Detroit Institute of Arts board members resign in dispute over controversial director

Neal Rubin Sarah Rahal
The Detroit News

Detroit — Six members of the Detroit Institute of Arts' board of directors have resigned in objection to the retention of the museum's leader, Salvador Salort-Pons.

The resignations from the 54-member elected board drew a measured response from the DIA and a pointed one from Wayne County Executive Warren Evans, who commended the former directors for "taking a principled stand against workplace harassment and insular management styles."

A seventh director has resigned due to professional obligations, the DIA said, while one member of the non-voting emeritus board has also resigned.

Salort-Pons, director of the DIA since 2015, has been under fire since last summer over his management style and a perceived ethical breach involving the loan of an El Greco painting owned by his father-in-law.

A report to the board in November — leaked earlier this month through a surreptitious recording of the meeting — said current and former museum employees described Salort-Pons as "erratic, autocratic, condescending, intolerant of dissent and lacking in clear and effective communication."

The Detroit Institute of Arts Director Salvador Salort-Pons poses for a portrait outside of the DIA in Detroit on Aug. 14, 2020.

Board chairman Eugene Gargaro Jr. told The Detroit News Monday that the resignations came after the board's 19-member executive committee decided to continue monitoring Salort-Pons' performance with methods adopted before the report.

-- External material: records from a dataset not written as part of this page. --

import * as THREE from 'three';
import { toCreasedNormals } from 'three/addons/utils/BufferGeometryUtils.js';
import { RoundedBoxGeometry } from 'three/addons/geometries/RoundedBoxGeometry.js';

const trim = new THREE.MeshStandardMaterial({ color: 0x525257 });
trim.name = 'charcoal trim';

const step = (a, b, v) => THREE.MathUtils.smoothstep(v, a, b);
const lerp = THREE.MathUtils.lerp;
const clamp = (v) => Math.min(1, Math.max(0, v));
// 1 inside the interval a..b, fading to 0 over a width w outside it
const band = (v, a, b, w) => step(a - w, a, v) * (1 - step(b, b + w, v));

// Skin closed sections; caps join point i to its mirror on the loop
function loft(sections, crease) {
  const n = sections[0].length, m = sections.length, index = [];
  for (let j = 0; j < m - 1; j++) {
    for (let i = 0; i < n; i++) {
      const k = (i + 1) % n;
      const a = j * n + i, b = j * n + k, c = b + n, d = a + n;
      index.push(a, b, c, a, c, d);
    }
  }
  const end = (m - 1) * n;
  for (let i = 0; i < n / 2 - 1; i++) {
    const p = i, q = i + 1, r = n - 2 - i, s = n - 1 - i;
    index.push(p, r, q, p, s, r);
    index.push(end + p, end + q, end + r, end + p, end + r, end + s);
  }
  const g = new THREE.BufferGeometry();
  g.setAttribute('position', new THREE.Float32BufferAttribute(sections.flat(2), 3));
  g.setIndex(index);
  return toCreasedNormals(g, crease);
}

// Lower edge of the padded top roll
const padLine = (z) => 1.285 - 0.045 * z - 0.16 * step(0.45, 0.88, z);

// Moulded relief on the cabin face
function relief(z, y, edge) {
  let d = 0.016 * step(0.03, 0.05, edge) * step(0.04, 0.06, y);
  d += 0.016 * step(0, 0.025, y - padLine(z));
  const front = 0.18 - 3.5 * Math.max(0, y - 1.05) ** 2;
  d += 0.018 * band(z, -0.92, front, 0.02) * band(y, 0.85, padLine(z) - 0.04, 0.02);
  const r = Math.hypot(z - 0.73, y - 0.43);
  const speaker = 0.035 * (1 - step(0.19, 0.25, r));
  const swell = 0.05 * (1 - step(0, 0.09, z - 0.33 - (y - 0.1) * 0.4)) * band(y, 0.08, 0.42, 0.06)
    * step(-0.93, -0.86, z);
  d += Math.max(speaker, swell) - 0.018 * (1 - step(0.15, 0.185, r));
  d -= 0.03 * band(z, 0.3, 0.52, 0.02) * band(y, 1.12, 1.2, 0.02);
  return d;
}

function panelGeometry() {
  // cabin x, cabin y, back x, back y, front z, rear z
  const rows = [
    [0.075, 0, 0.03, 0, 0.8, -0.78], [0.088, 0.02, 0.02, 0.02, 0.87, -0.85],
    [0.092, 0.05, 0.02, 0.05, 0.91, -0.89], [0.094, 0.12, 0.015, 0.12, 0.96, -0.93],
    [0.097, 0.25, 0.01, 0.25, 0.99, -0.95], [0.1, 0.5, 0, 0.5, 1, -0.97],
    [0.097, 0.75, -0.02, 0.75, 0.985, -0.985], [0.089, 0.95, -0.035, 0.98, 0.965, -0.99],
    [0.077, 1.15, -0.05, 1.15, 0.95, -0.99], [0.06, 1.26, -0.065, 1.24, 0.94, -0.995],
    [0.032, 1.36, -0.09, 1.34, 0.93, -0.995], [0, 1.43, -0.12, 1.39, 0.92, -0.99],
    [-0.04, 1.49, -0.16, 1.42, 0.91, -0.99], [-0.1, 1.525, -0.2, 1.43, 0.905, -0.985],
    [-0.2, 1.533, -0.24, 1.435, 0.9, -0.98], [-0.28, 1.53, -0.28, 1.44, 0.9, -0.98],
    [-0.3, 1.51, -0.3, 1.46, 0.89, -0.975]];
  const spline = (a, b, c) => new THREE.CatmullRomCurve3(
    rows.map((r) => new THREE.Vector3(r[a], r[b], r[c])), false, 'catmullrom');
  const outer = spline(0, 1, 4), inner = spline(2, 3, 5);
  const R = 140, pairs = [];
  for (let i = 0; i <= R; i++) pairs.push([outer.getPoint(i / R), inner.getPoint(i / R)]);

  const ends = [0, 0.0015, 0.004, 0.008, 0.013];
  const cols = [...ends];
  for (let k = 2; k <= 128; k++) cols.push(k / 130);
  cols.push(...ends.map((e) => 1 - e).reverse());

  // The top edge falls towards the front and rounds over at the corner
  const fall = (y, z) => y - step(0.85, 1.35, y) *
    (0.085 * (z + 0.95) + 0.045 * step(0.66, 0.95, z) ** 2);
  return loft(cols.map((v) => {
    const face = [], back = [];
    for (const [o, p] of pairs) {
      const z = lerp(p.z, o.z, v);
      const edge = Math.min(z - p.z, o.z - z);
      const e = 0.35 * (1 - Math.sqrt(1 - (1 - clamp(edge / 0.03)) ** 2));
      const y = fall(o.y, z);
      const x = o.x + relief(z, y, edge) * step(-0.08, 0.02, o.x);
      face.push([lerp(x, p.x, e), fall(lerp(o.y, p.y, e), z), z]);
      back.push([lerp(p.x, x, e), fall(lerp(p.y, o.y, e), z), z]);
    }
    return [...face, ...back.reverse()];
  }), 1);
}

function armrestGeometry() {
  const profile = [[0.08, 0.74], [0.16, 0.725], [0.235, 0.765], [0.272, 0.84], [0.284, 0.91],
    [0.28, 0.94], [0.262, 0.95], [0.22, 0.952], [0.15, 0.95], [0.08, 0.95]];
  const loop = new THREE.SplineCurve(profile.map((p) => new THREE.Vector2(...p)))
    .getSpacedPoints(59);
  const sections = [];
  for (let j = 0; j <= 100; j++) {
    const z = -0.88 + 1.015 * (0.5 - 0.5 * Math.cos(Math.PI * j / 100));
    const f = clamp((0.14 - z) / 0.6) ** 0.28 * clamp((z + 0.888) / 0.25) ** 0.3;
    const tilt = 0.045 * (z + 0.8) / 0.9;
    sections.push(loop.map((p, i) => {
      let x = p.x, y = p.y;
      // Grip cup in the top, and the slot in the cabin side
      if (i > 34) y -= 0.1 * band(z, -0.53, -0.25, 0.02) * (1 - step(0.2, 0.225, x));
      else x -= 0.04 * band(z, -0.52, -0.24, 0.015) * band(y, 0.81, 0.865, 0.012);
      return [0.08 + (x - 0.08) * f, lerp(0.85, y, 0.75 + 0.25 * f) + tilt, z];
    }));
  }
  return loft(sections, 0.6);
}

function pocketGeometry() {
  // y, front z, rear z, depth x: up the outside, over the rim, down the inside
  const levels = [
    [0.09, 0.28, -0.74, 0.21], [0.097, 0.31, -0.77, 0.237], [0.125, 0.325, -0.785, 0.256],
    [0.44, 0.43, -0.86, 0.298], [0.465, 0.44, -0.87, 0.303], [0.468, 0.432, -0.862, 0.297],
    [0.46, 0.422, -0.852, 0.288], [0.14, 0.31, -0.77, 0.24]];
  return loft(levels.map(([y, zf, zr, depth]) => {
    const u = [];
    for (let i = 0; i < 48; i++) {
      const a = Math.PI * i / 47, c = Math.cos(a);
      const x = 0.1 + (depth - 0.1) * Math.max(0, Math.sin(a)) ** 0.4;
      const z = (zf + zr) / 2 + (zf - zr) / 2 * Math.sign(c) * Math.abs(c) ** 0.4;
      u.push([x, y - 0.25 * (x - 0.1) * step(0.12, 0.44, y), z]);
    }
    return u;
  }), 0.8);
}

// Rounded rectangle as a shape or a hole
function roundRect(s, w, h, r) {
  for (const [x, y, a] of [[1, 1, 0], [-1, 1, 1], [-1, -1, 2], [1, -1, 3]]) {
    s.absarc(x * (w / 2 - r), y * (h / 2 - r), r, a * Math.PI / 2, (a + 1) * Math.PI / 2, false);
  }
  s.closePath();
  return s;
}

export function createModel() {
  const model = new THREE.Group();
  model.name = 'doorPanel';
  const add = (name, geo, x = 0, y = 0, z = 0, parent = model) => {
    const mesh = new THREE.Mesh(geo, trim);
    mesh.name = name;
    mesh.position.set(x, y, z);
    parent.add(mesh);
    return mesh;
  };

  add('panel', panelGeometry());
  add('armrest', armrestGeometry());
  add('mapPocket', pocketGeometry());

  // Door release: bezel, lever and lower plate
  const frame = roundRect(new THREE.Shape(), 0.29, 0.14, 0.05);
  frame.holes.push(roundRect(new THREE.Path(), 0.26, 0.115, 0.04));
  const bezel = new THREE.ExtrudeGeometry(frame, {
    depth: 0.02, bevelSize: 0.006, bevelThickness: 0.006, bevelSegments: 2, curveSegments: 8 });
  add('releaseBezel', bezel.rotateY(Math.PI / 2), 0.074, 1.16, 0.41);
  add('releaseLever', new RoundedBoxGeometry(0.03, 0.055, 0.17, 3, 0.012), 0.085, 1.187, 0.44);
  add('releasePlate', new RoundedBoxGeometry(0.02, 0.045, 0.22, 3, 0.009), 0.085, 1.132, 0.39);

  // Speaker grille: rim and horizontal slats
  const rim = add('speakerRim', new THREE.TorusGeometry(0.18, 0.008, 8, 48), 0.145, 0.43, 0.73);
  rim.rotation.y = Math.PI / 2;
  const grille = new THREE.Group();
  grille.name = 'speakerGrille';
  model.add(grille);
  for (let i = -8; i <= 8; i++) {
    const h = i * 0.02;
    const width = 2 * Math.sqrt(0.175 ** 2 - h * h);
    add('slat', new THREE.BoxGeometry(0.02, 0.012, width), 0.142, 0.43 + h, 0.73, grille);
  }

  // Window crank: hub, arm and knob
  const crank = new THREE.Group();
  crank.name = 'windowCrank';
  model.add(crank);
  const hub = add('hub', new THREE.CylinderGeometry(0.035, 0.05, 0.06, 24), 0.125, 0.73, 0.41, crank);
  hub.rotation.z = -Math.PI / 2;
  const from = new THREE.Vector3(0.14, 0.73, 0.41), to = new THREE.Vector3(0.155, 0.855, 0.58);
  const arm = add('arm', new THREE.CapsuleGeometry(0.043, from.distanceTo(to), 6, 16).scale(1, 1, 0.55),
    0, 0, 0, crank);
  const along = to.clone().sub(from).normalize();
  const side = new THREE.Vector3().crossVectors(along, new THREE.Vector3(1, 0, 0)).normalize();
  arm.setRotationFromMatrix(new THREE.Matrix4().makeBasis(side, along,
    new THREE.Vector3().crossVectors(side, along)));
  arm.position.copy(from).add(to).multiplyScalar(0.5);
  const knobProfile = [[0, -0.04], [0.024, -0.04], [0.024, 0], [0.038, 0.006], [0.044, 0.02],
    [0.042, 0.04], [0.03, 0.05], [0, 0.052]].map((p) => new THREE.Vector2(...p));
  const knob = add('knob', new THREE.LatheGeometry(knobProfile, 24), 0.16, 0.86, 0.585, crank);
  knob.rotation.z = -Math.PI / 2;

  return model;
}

That committee included five of the departing board members.

"There was a consensus that favored continuing the action we took last year," he said. "Those who weren’t in that consensus elected to resign to reflect their views."

Those leaving are Anne Fredericks, Mary Ann Gorlin, Julie Rothstein, Suzanne Shank, Carol Walters and Celeste Watkins-Hayes, along with Marc Schwartz from the 32-member emeritus board. The board member who cited unrelated reasons is Christine Sitek.

The departure of seven women left the board with 25 women and 22 men. Gargaro, the chairman for 19 years, said there are "no plans I can share" about filling the open seats.

The News left emails seeking comment from Fredericks and Watkins-Hayes. The other former members could not be immediately reached.

The latest revelations regarding Salort-Pons were contained in a report from the Washington, D.C., law firm Crowell & Moring, hired by the DIA after a nonprofit group called Whistleblower Aid alleged conflict-of-interest violations involving the El Greco.

According to the DIA, Crowell & Moring found no issue with the loan of the painting owned by Dallas businessman Alan M. May, which theoretically could increase in value after hanging in a prestigious museum.

Other findings were less positive for the museum's director. As the board heard in November, and The News reported this month, the report said Salort-Pons retaliates against staffers who disagree with him and violated federal law by hiring applicants based solely on race or gender.

The report also found that women in management positions left the museum at a higher rate than men over the past five years.

Evans told The News that “these board members sent a strong message that grievances aired by women employees of the DIA must be taken seriously by the museum’s executive leadership and its governing board. I am proud these board members have stood behind the women who have brought forward credible allegations of retaliation, sexism, cultural insensitivity and a leadership culture that is misaligned with the mission and goals of the DIA."

The News reported in August that in the most recent survey of employee satisfaction at the museum, those agreeing or strongly agreeing with the statement, "the DIA provides a culture in which I can thrive," fell from 72% in 2016 to 53% the following year.

That followed an anonymous communique in July from an apparent group of former and current staffers that called itself DIA Staff Action. The group described a "hostile" work environment and an administration dismissive of women and people of color.

In an email to staffers on March 19, Gargaro called the recording of the board meeting "unethical."

An email to the board Monday obtained by The News outlined efforts to “identify and recommend solutions to the serious issues we are currently addressing.”

The DIA board created a new role of board employee-relations liaison, established a confidential hotline and put in place a “performance plan” for Salort-Pons, which was reviewed and approved in mid-February by the executive committee and by the director.

During the past two weeks, the executive committee has met twice, Gargaro wrote.

“Additionally, I have spoken with Salvador, members of the museum’s senior management group, department heads, department members and numerous other employees so that ALL segments of our DIA family can be heard, especially those whose voices are not always at the forefront,” the email said.

“We are deeply appreciative of those that have connected with our Board Employee Relations Liaison via the confidential hotline, and have included those perspectives in our discussions. I have shared much of this advice with the members of our Executive Committee.”

On Friday, the executive committee met for a “frank discussion about our existing plan to deal with all the issues raised,” according to the email.

"While the board reached some consensus, some board members still disagreed with the majority of the Executive Committee and have chosen to resign."

Twitter: @nealrubin_dn